- Exercise objective
Copy exactly, please, the lines of the data from its start through the line containing "ARMS = (36, 156, 276)".
== Task material
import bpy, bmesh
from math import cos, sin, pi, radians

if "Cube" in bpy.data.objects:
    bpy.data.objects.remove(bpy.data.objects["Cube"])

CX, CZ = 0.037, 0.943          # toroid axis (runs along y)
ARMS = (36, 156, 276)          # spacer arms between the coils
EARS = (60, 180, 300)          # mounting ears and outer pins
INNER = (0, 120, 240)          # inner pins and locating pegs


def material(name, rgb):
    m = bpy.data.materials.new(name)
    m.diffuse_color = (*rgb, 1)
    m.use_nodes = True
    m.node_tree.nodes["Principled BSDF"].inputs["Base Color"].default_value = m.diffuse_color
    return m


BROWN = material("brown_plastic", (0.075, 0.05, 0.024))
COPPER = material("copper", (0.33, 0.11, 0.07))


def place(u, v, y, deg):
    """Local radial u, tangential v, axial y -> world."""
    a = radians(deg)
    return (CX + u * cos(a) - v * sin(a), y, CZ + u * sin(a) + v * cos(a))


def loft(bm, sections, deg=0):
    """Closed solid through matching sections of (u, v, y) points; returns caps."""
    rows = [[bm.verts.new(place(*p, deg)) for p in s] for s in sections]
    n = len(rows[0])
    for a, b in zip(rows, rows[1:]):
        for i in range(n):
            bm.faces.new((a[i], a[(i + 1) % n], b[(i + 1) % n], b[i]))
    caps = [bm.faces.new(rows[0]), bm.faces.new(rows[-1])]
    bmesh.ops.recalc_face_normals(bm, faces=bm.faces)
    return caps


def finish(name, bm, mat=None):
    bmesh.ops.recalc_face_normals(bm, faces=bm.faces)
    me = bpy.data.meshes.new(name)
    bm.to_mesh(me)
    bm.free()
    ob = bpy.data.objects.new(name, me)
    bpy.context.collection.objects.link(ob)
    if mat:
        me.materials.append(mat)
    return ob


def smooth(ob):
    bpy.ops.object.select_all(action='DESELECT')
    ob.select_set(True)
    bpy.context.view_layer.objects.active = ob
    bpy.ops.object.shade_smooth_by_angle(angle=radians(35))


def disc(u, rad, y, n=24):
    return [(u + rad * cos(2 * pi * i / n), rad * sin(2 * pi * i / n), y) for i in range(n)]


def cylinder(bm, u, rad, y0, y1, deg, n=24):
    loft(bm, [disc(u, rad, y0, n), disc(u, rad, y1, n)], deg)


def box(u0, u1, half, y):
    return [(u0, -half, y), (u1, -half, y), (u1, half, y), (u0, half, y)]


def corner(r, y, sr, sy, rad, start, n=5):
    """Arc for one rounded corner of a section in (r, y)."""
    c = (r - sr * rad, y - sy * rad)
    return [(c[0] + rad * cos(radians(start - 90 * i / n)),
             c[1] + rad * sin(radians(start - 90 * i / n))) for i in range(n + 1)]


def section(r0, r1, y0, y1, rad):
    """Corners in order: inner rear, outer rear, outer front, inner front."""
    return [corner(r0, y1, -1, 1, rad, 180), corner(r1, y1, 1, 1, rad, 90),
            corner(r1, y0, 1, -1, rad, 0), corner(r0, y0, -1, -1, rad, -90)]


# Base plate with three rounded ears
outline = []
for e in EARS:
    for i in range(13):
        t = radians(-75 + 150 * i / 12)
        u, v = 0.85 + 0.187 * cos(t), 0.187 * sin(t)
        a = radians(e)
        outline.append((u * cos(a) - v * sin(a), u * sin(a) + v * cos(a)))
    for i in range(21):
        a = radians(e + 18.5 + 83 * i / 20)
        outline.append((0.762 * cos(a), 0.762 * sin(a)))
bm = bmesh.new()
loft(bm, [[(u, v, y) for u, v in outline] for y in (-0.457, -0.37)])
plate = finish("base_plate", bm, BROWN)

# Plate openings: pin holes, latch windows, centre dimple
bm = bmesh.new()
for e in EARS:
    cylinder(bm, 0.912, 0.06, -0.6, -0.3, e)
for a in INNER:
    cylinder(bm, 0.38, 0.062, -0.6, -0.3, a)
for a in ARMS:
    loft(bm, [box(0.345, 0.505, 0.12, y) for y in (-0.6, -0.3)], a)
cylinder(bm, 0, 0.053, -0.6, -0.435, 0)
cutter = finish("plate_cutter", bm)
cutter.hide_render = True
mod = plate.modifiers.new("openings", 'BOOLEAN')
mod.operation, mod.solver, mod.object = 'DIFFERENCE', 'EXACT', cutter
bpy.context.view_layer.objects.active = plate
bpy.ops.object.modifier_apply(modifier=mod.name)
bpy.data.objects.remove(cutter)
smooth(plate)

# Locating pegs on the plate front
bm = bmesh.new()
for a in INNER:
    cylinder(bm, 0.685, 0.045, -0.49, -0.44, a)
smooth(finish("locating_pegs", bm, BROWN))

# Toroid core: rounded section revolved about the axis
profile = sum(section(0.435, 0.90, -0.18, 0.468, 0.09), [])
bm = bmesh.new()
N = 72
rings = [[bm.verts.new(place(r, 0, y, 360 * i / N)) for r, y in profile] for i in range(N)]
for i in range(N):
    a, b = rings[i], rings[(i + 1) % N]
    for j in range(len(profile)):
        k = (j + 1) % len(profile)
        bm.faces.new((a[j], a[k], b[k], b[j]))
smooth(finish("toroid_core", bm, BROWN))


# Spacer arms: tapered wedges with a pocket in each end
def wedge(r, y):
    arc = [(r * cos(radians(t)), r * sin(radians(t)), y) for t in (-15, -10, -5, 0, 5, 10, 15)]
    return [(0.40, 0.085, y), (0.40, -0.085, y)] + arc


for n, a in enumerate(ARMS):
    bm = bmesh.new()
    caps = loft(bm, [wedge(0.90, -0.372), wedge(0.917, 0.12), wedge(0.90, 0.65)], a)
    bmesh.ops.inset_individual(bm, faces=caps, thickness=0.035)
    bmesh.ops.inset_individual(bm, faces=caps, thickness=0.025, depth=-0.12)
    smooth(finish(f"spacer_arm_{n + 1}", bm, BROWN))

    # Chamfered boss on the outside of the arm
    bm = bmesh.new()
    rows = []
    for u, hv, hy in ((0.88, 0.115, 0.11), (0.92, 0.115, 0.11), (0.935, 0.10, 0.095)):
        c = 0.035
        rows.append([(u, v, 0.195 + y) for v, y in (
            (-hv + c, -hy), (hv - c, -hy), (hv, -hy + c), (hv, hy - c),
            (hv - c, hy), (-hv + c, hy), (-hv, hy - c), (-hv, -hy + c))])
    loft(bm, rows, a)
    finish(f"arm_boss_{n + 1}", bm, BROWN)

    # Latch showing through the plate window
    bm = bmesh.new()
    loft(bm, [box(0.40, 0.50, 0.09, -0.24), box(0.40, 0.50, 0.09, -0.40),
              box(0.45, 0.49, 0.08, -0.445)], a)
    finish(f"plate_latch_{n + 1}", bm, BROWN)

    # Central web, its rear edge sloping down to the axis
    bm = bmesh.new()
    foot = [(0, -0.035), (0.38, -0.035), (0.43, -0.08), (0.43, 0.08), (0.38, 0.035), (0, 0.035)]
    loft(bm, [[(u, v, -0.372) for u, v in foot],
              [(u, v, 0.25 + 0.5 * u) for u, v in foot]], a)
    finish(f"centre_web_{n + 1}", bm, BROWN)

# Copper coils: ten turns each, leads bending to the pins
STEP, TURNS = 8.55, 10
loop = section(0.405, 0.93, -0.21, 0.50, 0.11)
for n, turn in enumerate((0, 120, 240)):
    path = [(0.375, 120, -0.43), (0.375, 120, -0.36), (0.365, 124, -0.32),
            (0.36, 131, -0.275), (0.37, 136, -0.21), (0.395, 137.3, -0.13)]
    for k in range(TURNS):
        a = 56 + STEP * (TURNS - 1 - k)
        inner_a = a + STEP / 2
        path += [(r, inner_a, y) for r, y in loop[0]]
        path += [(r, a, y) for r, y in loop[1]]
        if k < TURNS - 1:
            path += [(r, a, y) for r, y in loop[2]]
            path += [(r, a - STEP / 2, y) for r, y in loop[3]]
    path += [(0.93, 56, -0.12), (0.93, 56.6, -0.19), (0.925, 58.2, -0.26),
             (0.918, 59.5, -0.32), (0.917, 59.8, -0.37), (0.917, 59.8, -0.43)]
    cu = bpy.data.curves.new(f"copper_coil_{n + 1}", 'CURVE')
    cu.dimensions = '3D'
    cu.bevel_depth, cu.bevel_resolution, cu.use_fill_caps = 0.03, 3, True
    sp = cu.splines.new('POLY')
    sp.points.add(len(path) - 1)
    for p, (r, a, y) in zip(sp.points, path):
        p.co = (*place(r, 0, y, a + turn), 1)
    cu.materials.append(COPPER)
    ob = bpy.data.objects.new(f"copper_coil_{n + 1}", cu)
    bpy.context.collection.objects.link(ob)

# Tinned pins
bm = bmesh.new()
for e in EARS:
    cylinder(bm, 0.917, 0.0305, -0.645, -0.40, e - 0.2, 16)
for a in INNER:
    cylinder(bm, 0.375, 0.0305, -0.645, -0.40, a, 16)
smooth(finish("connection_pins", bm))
====
- Reply to the exercise
import bpy, bmesh
from math import cos, sin, pi, radians

if "Cube" in bpy.data.objects:
    bpy.data.objects.remove(bpy.data.objects["Cube"])

CX, CZ = 0.037, 0.943          # toroid axis (runs along y)
ARMS = (36, 156, 276)          # spacer arms between the coils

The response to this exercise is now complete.